It started out as a bad idea and never got any better. While “13” may not be considered bad luck in some cultures, it proved to be a less than south-shore-may-be-giving-up-on-the-13ideal name for a venture in Macau. The 13 Hotel has not been nearly as successful as expected and plans to build a casino on the property have never been fulfilled. Now, the property’s developer, South Shore Holdings, is reportedly ready to wash its hands and turn the venue over to someone else.

South Shore is reportedly going to dump its 60% stake in the subsidiary of the property, according to a filing with the Hong Kong Stock Exchange.

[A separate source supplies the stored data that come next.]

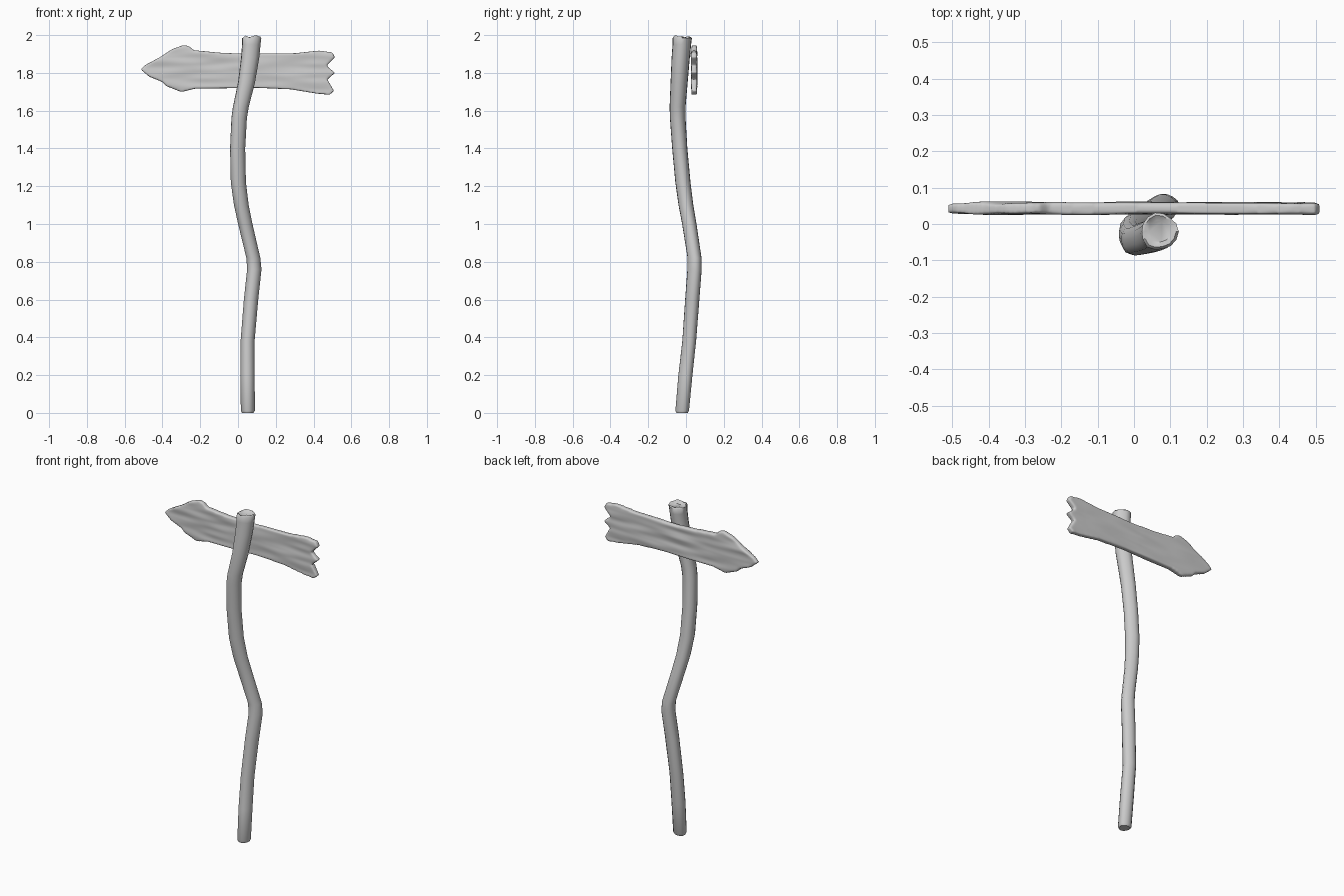
import bpy, bmesh, math, random
from mathutils import Vector, noise

if "Cube" in bpy.data.objects:
    bpy.data.objects.remove(bpy.data.objects["Cube"])

random.seed(4)


def make_object(name, bm):
    bmesh.ops.recalc_face_normals(bm, faces=bm.faces)
    mesh = bpy.data.meshes.new(name)
    bm.to_mesh(mesh)
    bm.free()
    ob = bpy.data.objects.new(name, mesh)
    bpy.context.collection.objects.link(ob)
    return ob


def smooth(ob, angle):
    bpy.ops.object.select_all(action='DESELECT')
    ob.select_set(True)
    bpy.context.view_layer.objects.active = ob
    bpy.ops.object.shade_smooth_by_angle(angle=math.radians(angle))


# Crooked post: rings along a bent path (x, y, z, radius)
SIDES = 14
path = [
    (0.052, -0.020, 0.000, 0.031), (0.052, -0.019, 0.012, 0.037),
    (0.050, -0.002, 0.20, 0.038), (0.050, 0.018, 0.38, 0.037),
    (0.068, 0.034, 0.60, 0.038), (0.085, 0.046, 0.76, 0.038),
    (0.080, 0.046, 0.82, 0.037), (0.037, 0.018, 1.00, 0.038),
    (0.016, 0.000, 1.10, 0.039), (0.000, -0.016, 1.22, 0.040),
    (-0.004, -0.033, 1.40, 0.040), (0.004, -0.044, 1.56, 0.041),
    (0.013, -0.045, 1.62, 0.042), (0.043, -0.037, 1.75, 0.045),
    (0.062, -0.029, 1.88, 0.048), (0.068, -0.023, 1.95, 0.049),
    (0.070, -0.021, 1.985, 0.051),
]
bm = bmesh.new()
rings = []


def add_ring(x, y, z, r, jag=0.0):
    ring = []
    for i in range(SIDES):
        a = 2 * math.pi * i / SIDES
        rr = r * (1 + 0.05 * math.sin(3 * a + z) + 0.02 * math.sin(5 * a))
        dz = random.uniform(-jag, jag)
        ring.append(bm.verts.new((x + rr * math.cos(a), y + rr * math.sin(a), z + dz)))
    rings.append(ring)


for p in path:
    add_ring(*p)
# Splintered rim and the hollow inside it
add_ring(0.070, -0.021, 1.990, 0.044, 0.010)
add_ring(0.070, -0.021, 1.978, 0.030, 0.004)
for lo, hi in zip(rings, rings[1:]):
    for i in range(SIDES):
        j = (i + 1) % SIDES
        bm.faces.new((lo[i], lo[j], hi[j], hi[i]))
bm.faces.new(rings[0])
bm.faces.new(rings[-1])
post = make_object("post", bm)
smooth(post, 50)

# Arrow board outline (x, z): pointed left end, notched right end
outline = [
    (-0.515, 1.818), (-0.49, 1.842), (-0.41, 1.885), (-0.35, 1.925),
    (-0.29, 1.947), (-0.26, 1.942), (-0.235, 1.92), (-0.10, 1.907),
    (0.03, 1.901), (0.30, 1.904), (0.43, 1.918), (0.50, 1.908),
    (0.513, 1.882), (0.468, 1.838), (0.513, 1.800), (0.473, 1.765),
    (0.508, 1.705), (0.485, 1.684), (0.42, 1.690), (0.28, 1.713),
    (0.10, 1.721), (-0.23, 1.716), (-0.30, 1.699), (-0.38, 1.730),
    (-0.40, 1.752), (-0.47, 1.780),
]
Y_MID = 0.043
bm = bmesh.new()
face = bm.faces.new([bm.verts.new((x, Y_MID - 0.016, z)) for x, z in outline])
ext = bmesh.ops.extrude_face_region(bm, geom=[face])
moved = [v for v in ext["geom"] if isinstance(v, bmesh.types.BMVert)]
bmesh.ops.translate(bm, vec=(0, 0.032, 0), verts=moved)
board = make_object("arrow_board", bm)

# Even mesh with softened edges
mod = board.modifiers.new("remesh", 'REMESH')
mod.mode = 'VOXEL'
mod.voxel_size = 0.006
mod = board.modifiers.new("soften", 'SMOOTH')
mod.iterations = 5
mod.factor = 0.5
dg = bpy.context.evaluated_depsgraph_get()
mesh = bpy.data.meshes.new_from_object(board.evaluated_get(dg))
board.modifiers.clear()
board.data = mesh

# Carved wood grain running along the board
for v in mesh.vertices:
    side = 1 if v.co.y > Y_MID else -1
    n = noise.noise(Vector((v.co.x * 5, v.co.z * 26, side * 7)))
    depth = min(1.0, abs(v.co.y - Y_MID) / 0.014)
    v.co.y += side * depth * (0.005 * n - 0.0005)
smooth(board, 60)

The company entered a non-binding memorandum of understanding with a major shareholder this past January, and that deal now appears to be more serious. The shareholder, as well as the name of the subsidiary, has not been released.

The transfer of shares would cost the shareholder $153 million, money that would be put to good use by South Shore. The company explains that the transaction “may constitute a very substantial disposal and connected transaction” and that the funds would help it reduce the indebtedness of the subsidiary. However, it points out that a definitive agreement has not yet been signed, and that the final stipulations of the arrangement could be the deciding factor. It explains, “Subject to contract, the company envisages that the transaction could extend to a disposal of 60 percent interest in a subsidiary of the company that beneficially owns The 13 Hotel together with its respective bank borrowings of approximately HKD2,942 million [$375.39 million] and the interest accrued thereon for a consideration of up to HKD1,200 million [$153.11 million].”

The 13 has been having serious financial issues, to the point that it had to sell its fleet of Rolls Royces to cover bank loans. South Shore’s revenue has been brought down because of the venue and is ready to cut its ties with the property and look for ways to recuperate its losses. It reported a net loss of $748.4 million for the most recent fiscal year, thanks in part to an impairment of $601.69 million. The bulk of that impairment, $435.4 million, was linked directly to The 13.